The Housing Crisis Among College Students By: Zeena Haitham Hamed

Housing Insecurity has become rampant in college towns. “At the University of California, Santa Barbara, this crisis peaked in the summer of 2021. Students, who were expecting a continued closure of university facilities due to the pandemic, learned they would be required to be on campus in the fall.” Many students had not secured housing for the 2021-2022 school year, and resorted to renting rooms in stranger’s houses or even living out of their cars or vans.

The cause of housing insecurity at this institution, and many other universities across the country, are:

(1)   increased rates of acceptance of students, in the pursuit of more tuition revenue of course, 

(2)   rising inflation rates across the country, making obtaining affordable housing a competitive sport, and 

(3) the simple greed of the absentee landlord, who takes advantage of a student’s necessity to secure housing.

The proposed solution to this housing insecurity in my university was the Dormzilla Munger Hall. This dormitory would house over 4000 students, over 90% of them in rooms with no windows or outside light. This proposal received country-wide outrage and criticism; yet another example of the corporate greed and dehumanization that students must shoulder while in pursuit of higher education.

A student’s acquisition of housing is not the end of their housing crisis. I’ve encountered instances where students end up with bedrooms converted from garages, living rooms, and even closets, with two or more roommates. Sharing cramped quarters with near strangers compounds the discomfort, often overlooked as an expected part of the college experience. These unconventional living conditions are the antithesis of the stable living conditions that are conducive to learning but also impact the overall well-being of students, emphasizing the urgent need for educational institutions to address the housing crisis.
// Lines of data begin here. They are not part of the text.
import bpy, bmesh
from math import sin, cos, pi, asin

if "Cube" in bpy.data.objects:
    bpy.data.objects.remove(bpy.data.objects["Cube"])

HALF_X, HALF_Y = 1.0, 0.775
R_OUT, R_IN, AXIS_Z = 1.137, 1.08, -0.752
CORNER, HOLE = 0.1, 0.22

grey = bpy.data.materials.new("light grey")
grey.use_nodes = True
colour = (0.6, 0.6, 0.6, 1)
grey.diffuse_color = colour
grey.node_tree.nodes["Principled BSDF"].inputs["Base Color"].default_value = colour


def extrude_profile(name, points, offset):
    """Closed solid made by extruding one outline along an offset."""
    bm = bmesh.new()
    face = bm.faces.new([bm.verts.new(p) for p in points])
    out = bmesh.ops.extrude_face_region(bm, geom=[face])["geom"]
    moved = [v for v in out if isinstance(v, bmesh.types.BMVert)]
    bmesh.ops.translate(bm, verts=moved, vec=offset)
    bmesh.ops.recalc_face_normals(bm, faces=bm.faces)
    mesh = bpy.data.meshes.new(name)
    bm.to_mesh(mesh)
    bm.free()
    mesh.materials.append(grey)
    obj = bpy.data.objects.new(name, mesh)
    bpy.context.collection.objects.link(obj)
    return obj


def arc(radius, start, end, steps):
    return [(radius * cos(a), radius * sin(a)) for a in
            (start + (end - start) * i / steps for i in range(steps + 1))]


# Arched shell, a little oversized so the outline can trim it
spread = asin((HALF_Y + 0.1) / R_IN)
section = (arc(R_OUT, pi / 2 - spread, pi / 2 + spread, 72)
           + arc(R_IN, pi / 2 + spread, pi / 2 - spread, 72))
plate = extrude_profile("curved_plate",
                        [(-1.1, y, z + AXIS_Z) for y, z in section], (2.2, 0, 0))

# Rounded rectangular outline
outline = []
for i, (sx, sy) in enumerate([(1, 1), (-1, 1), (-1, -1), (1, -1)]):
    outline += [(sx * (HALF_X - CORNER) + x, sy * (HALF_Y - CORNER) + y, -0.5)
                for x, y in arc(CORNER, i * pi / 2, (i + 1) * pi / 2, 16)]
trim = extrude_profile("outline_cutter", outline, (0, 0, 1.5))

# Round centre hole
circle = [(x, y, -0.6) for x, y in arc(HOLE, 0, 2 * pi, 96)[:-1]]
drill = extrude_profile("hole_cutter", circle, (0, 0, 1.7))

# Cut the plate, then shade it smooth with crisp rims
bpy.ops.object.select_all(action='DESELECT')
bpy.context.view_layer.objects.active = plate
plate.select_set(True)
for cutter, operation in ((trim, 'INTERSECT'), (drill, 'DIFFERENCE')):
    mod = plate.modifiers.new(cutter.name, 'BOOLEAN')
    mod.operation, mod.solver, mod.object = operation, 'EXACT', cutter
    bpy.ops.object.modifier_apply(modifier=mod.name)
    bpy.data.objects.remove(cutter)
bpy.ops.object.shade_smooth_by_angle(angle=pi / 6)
As I write this, My Isla Vista apartment is riddled with problems. There are the ever-present mold outbreaks on the ceiling of our bathroom and kitchen. There are multiple leaks in my bedroom ceiling and window, dripping yellow rain water onto my bed and my roommate’s desk!

As a college student, what choice do we have but to live in these under-regulated and under-renovated apartments and houses? Absentee landlords let property quality diminish over time without consequence, leaving college-aged tenants in dangerous health situations and uncomfortable mental health situations in which they have no choice but to wait for repairs to their living quarters that should have been actively checked and resolved.


Raines, Shirley. “UCSB Housing Students in Crisis.” KCRW, Accessed 7 Feb. 2024, ents